By the 1850s, railroad operating rules, often printed as pamphlets or on the back of a time card, had evolved to near universal application on all/most railroads. On April 14, 1887 representatives of 48 railroads voted for the adoption of what is now known as the Standard Code of Operating Rules (SCOR), published by the American Association of Railroads (AAR). Thus, all railroad rulebooks in North America today have as their foundation the SCOR in both development and application.
The SCOR, however, was never intended to be used as a working rulebook. Rather, its primary intention was to standardize operating practices to the extent practicable while still preserving the flexibility of individual railroads to either modify or omit rules at their discretion. Even rulebooks with identical phraseology could be interpreted and applied differently on different railroads. Although used as a reference book, the SCOR was primarily a matrix document, from which the industry could establish standard text and a common numbering system. Until recently, in fact, railroads rarely deviated from the original rules numbering system.
At present, most Class I railroads in the U.S. use one of two “standard” rulebooks: the Northeast Operating Rules Advisory Committee (NORAC) rulebook and the General Code of Operating Rules (GCOR). Conrail, Amtrak, and several commuter and short line railroads in the northeastern United States use the NORAC rulebook. The GCOR is used by every Class I railroad west of the Mississippi River, most of the Class II railroads, and numerous short line railroads. A few railroads, including CSX, Norfolk Southern, Illinois Central, Metro North and Florida East Coast, have adopted their own rulebooks, while Canada and Mexico have their own set of operating rules that govern their railroad operations.
The General Code of Operating Rules Committee (GCOR) and the Operating Rules Association (ORA) are federations of railroad operating rules officers with common interest in the evolving advancement and common safety for their employees, customers and the general public while supporting the best interest of the nation.
Using federal laws, mandates and orders as a basis, the Committee attempts to “translate” these official documents (often in legalese) into rules the average railroader can understand and apply. And since not every aspect of railroading is regulated, they add additional rules as needed. The result is the General Code of Operating Rules.
The GCOR rules are intended to enhance railroad safety. The rules cover employee responsibilities, signaling equipment, procedures for safe train movement, dealing with accidents and other topics that directly and indirectly affect railroad safety.

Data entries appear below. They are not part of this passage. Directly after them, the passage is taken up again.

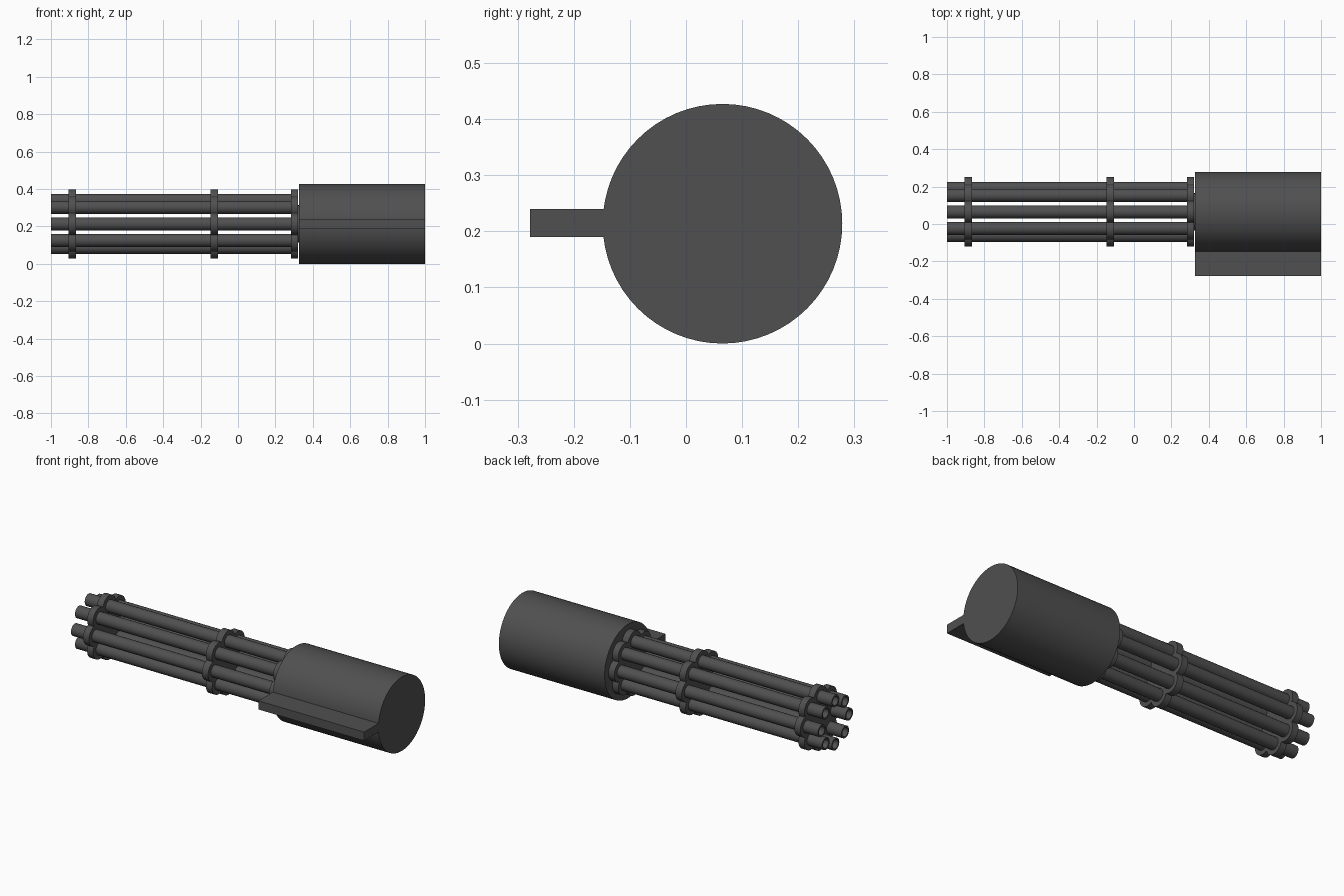
import bpy, bmesh, math

cube = bpy.data.objects.get("Cube")
if cube:
    bpy.data.objects.remove(cube, do_unlink=True)

AXIS_Y, AXIS_Z = 0.065, 0.2135   # shared spin axis, running along x
BARRELS = 8
BARREL_CIRCLE = 0.125

metal = bpy.data.materials.new("dark gunmetal")
metal.use_nodes = True
GREY = (0.08, 0.08, 0.08, 1)
metal.diffuse_color = GREY
metal.node_tree.nodes["Principled BSDF"].inputs["Base Color"].default_value = GREY


def finish(name, bm):
    bmesh.ops.recalc_face_normals(bm, faces=bm.faces)
    mesh = bpy.data.meshes.new(name)
    bm.to_mesh(mesh)
    bm.free()
    obj = bpy.data.objects.new(name, mesh)
    bpy.context.collection.objects.link(obj)
    mesh.materials.append(metal)
    bpy.ops.object.select_all(action='DESELECT')
    obj.select_set(True)
    bpy.context.view_layer.objects.active = obj
    bpy.ops.object.shade_smooth_by_angle(angle=math.radians(35))
    return obj


def ring(bm, x, y, z, radius, sides):
    """One loop around the x direction; radius is a function of the angle."""
    angles = [math.tau * i / sides for i in range(sides)]
    return [bm.verts.new((x, y + radius(a) * math.cos(a), z + radius(a) * math.sin(a)))
            for a in angles]


def bridge(bm, a, b):
    for i in range(len(a)):
        j = (i + 1) % len(a)
        bm.faces.new((a[i], a[j], b[j], b[i]))


def disc(name, x0, x1, radius, sides):
    bm = bmesh.new()
    a, b = [ring(bm, x, AXIS_Y, AXIS_Z, radius, sides) for x in (x0, x1)]
    bridge(bm, a, b)
    bm.faces.new(a)
    bm.faces.new(b)
    return finish(name, bm)


def tube(name, x0, x1, y, z, outer, inner, sides=20):
    bm = bmesh.new()
    loops = [ring(bm, x, y, z, lambda a, r=r: r, sides)
             for x, r in ((x0, outer), (x1, outer), (x1, inner), (x0, inner))]
    for i in range(4):
        bridge(bm, loops[i], loops[(i + 1) % 4])
    return finish(name, bm)


def lobed(a, lobe=0.06):
    """Outline of overlapping circles, one around each barrel."""
    step = math.tau / BARRELS
    d = (a + step / 2) % step - step / 2
    reach = BARREL_CIRCLE * math.sin(d)
    return BARREL_CIRCLE * math.cos(d) + math.sqrt(lobe ** 2 - reach ** 2)


# Motor housing
disc("motor_housing", 0.325, 1.0, lambda a: 0.2135, 64)

# Side mounting rail, sunk into the housing
bm = bmesh.new()
bmesh.ops.create_cube(bm, size=1)
for v in bm.verts:
    v.co.x = 0.325 if v.co.x < 0 else 1.0
    v.co.y = -0.278 if v.co.y < 0 else -0.1
    v.co.z = 0.19 if v.co.z < 0 else 0.24
finish("mounting_rail", bm)

# Barrel clamps and rear collar
for name, x0, x1 in (("muzzle_clamp", -0.905, -0.867),
                     ("middle_clamp", -0.147, -0.107),
                     ("rear_collar", 0.283, 0.321)):
    disc(name, x0, x1, lobed, BARRELS * 12)

# Hidden drive shaft joining collar and housing
disc("drive_shaft", 0.3, 0.35, lambda a: 0.1, 32)

# Ring of hollow barrels
for i in range(BARRELS):
    a = math.tau * i / BARRELS
    tube(f"barrel_{i + 1}", -1.0, 0.29,
         AXIS_Y + BARREL_CIRCLE * math.cos(a),
         AXIS_Z + BARREL_CIRCLE * math.sin(a), 0.035, 0.026)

The GCOR is supplemented by System Special Instructions, Timetables, Hazardous Materials Instructions, Air Brake and Train Handling Instructions, and General Orders. These documents are issued by each individual railroad. System Special instructions, Timetables, and General Order can modify or amend the General Code of Operating Rules. GCOR Rule 1.3.2 states that General Orders replace any rule, special instruction, or regulation that conflicts with the general order.
Some railroads will maintain what they call a “living rulebook.” As amendments are released via general order or special instruction, they will update the specific page that was affected.
Version 7 of the GCOR went into effect on April 1, 2015.
The full set of GCOR rules is divided into 17 chapters.
1 General Responsibilities
2 Railroad Radio and Communication Rules
5 Signals and Their Use
6 Movement of Trains and Engines
9 Block System Rules
10 Rules Applicable only in Centralized Traffic Control (CTC)
11 Rules Applicable in ACS, ATC and ATS Territory
12 Rules Applicable only in Automatic Train Stop (ATS) Territory
13 Rules Applicable only in Automatic Cab Signal (ACS) Territory
14 Rules Applicable only within Track Warrant Control (TWC) Limits
15 Track Bulletin Rules
16 Rules Applicable only in Direct Traffic Control (DTC) Territory
17 Rules Applicable Only in Automatic Train Control (ATC) Territory
For more information about the General Code of Operating Rules, visit up.com/ert/gcor.pdf
About the author
For more than 30 years, Dennis has been involved in the railroad industry, including the founding of a steam locomotive restoration project, starting a short line railroad company, working as engineer, brakeman and track maintenance worker on three railroads, providing employee safety and operations training, and teaching railroad career subjects at a community college.
Dennis was a model railroader before his railroad career, and is the current acting vice president of the Folsom Eastern Railroad Company garden railway. He says his wife Susan is the General Manager and President. He believes any stigma of “playing with trains” harbored by younger generations about garden railroading can be eliminated by helping them understand the operating practices of the 1:1 scale railroads and encouraging them to apply those practices to garden railroading.